▸ Provided material:
*****

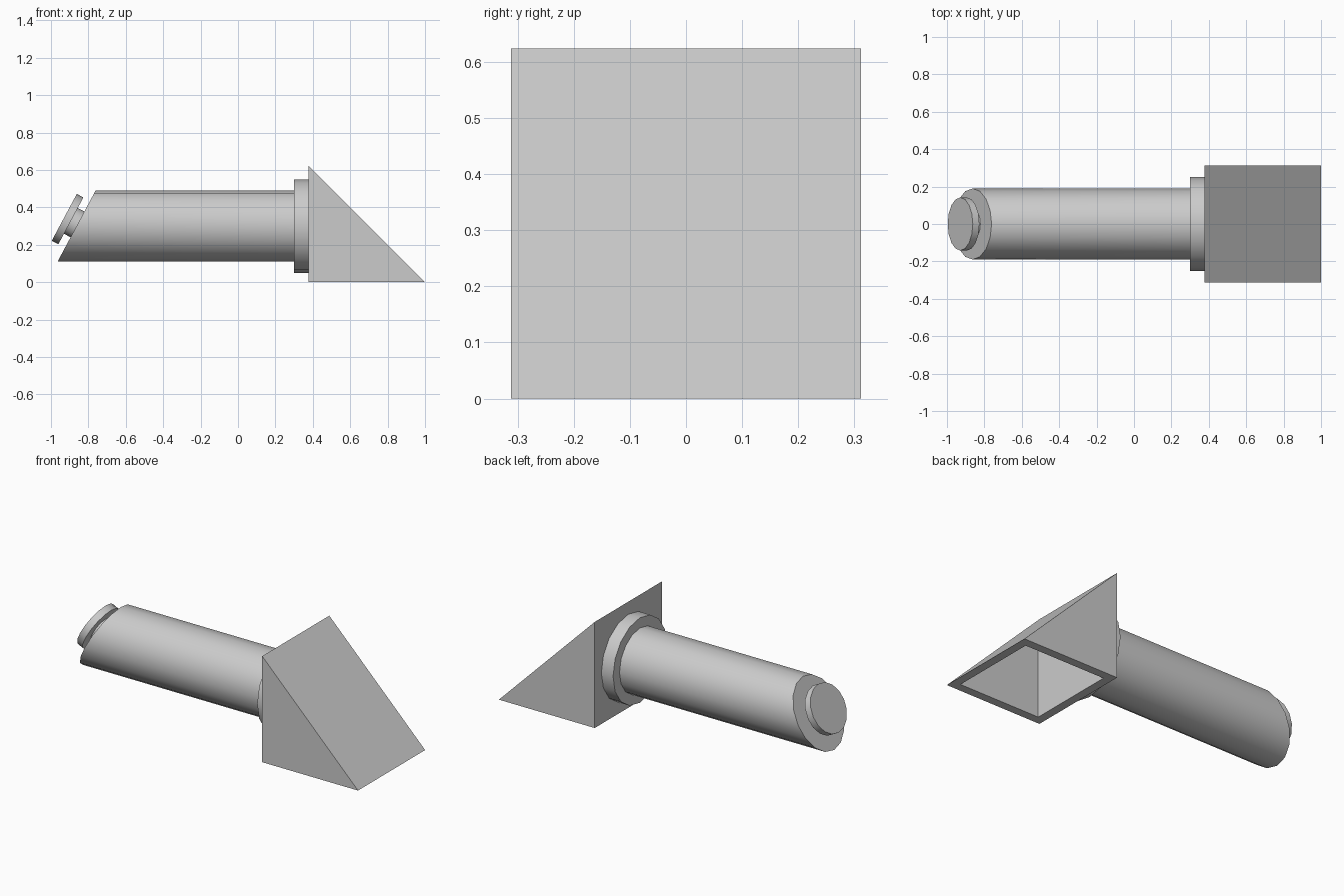
import bpy, bmesh, math
from mathutils import Matrix, Vector

cube = bpy.data.objects.get("Cube")
if cube:
    bpy.data.objects.remove(cube, do_unlink=True)

grey = bpy.data.materials.new("plain_grey")
grey.use_nodes = True
colour = (0.6, 0.6, 0.6, 1)
grey.diffuse_color = colour
grey.node_tree.nodes["Principled BSDF"].inputs["Base Color"].default_value = colour

SIDES = 16
AXIS_Z = 0.3          # height of the tube axis


def finish(name, bm, smooth=False):
    bmesh.ops.recalc_face_normals(bm, faces=bm.faces)
    mesh = bpy.data.meshes.new(name)
    bm.to_mesh(mesh)
    bm.free()
    mesh.materials.append(grey)
    obj = bpy.data.objects.new(name, mesh)
    bpy.context.collection.objects.link(obj)
    if smooth:
        bpy.ops.object.select_all(action='DESELECT')
        obj.select_set(True)
        bpy.context.view_layer.objects.active = obj
        bpy.ops.object.shade_smooth_by_angle(angle=math.radians(30))
    return obj


def cylinder(start, direction, radius, length):
    """Capped cylinder running from start along a direction in the xz plane."""
    bm = bmesh.new()
    bmesh.ops.create_cone(bm, cap_ends=True, segments=SIDES, radius1=radius,
                          radius2=radius, depth=length)
    turn = Matrix.Rotation(math.atan2(direction.x, direction.z), 4, 'Y')
    middle = start + direction * length / 2
    bm.transform(Matrix.Translation(middle) @ turn)
    return bm


# Hollow wedge hood, open underneath
def wedge_loop(bm, x0, x1, half, height):
    base = [bm.verts.new((x, y, 0)) for x, y in
            ((x0, -half), (x1, -half), (x1, half), (x0, half))]
    top = [bm.verts.new((x0, y, height)) for y in (-half, half)]
    a, b, c, d = base
    for face in ((a, b, top[0]), (c, d, top[1]),
                 (b, c, top[1], top[0]), (d, a, top[0], top[1])):
        bm.faces.new(face)
    return base


bm = bmesh.new()
wall = 0.05
outer = wedge_loop(bm, 0.376, 1.0, 0.312, 0.624)
inner = wedge_loop(bm, 0.376 + wall, 1.0 - wall, 0.312 - wall, 0.624 - 2 * wall)
for i in range(4):
    j = (i + 1) % 4
    bm.faces.new((outer[i], outer[j], inner[j], inner[i]))
finish("wedge_hood", bm)

# Flange against the upright wall of the hood
along = Vector((1, 0, 0))
finish("flange", cylinder(Vector((0.3, 0, AXIS_Z)), along, 0.25, 0.076), True)

# Main tube, its far end sheared to a slanted cut
cut_x, radius, lean = -0.863, 0.19, 0.535
bm = cylinder(Vector((cut_x, 0, AXIS_Z)), along, radius, 0.3 - cut_x)
for v in bm.verts:
    if v.co.x < 0:
        v.co.x += (v.co.z - AXIS_Z) * lean
finish("main_tube", bm, True)

# Neck and round button standing square on the slanted cut
out = Vector((-1, 0, lean)).normalized()
up = Vector((lean, 0, 1)).normalized()
seat = Vector((cut_x, 0, AXIS_Z)) + up * 0.01
finish("button_neck", cylinder(seat, out, 0.078, 0.04), True)
finish("button_disc", cylinder(seat + out * 0.04, out, 0.142, 0.04), True)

*****

▸ Task to carry out: With the pictures set aside, write out the whole listing exactly.

▸ Exercise output:
import bpy, bmesh, math
from mathutils import Matrix, Vector

cube = bpy.data.objects.get("Cube")
if cube:
    bpy.data.objects.remove(cube, do_unlink=True)

grey = bpy.data.materials.new("plain_grey")
grey.use_nodes = True
colour = (0.6, 0.6, 0.6, 1)
grey.diffuse_color = colour
grey.node_tree.nodes["Principled BSDF"].inputs["Base Color"].default_value = colour

SIDES = 16
AXIS_Z = 0.3          # height of the tube axis


def finish(name, bm, smooth=False):
    bmesh.ops.recalc_face_normals(bm, faces=bm.faces)
    mesh = bpy.data.meshes.new(name)
    bm.to_mesh(mesh)
    bm.free()
    mesh.materials.append(grey)
    obj = bpy.data.objects.new(name, mesh)
    bpy.context.collection.objects.link(obj)
    if smooth:
        bpy.ops.object.select_all(action='DESELECT')
        obj.select_set(True)
        bpy.context.view_layer.objects.active = obj
        bpy.ops.object.shade_smooth_by_angle(angle=math.radians(30))
    return obj


def cylinder(start, direction, radius, length):
    """Capped cylinder running from start along a direction in the xz plane."""
    bm = bmesh.new()
    bmesh.ops.create_cone(bm, cap_ends=True, segments=SIDES, radius1=radius,
                          radius2=radius, depth=length)
    turn = Matrix.Rotation(math.atan2(direction.x, direction.z), 4, 'Y')
    middle = start + direction * length / 2
    bm.transform(Matrix.Translation(middle) @ turn)
    return bm


# Hollow wedge hood, open underneath
def wedge_loop(bm, x0, x1, half, height):
    base = [bm.verts.new((x, y, 0)) for x, y in
            ((x0, -half), (x1, -half), (x1, half), (x0, half))]
    top = [bm.verts.new((x0, y, height)) for y in (-half, half)]
    a, b, c, d = base
    for face in ((a, b, top[0]), (c, d, top[1]),
                 (b, c, top[1], top[0]), (d, a, top[0], top[1])):
        bm.faces.new(face)
    return base


bm = bmesh.new()
wall = 0.05
outer = wedge_loop(bm, 0.376, 1.0, 0.312, 0.624)
inner = wedge_loop(bm, 0.376 + wall, 1.0 - wall, 0.312 - wall, 0.624 - 2 * wall)
for i in range(4):
    j = (i + 1) % 4
    bm.faces.new((outer[i], outer[j], inner[j], inner[i]))
finish("wedge_hood", bm)

# Flange against the upright wall of the hood
along = Vector((1, 0, 0))
finish("flange", cylinder(Vector((0.3, 0, AXIS_Z)), along, 0.25, 0.076), True)

# Main tube, its far end sheared to a slanted cut
cut_x, radius, lean = -0.863, 0.19, 0.535
bm = cylinder(Vector((cut_x, 0, AXIS_Z)), along, radius, 0.3 - cut_x)
for v in bm.verts:
    if v.co.x < 0:
        v.co.x += (v.co.z - AXIS_Z) * lean
finish("main_tube", bm, True)

# Neck and round button standing square on the slanted cut
out = Vector((-1, 0, lean)).normalized()
up = Vector((lean, 0, 1)).normalized()
seat = Vector((cut_x, 0, AXIS_Z)) + up * 0.01
finish("button_neck", cylinder(seat, out, 0.078, 0.04), True)
finish("button_disc", cylinder(seat + out * 0.04, out, 0.142, 0.04), True)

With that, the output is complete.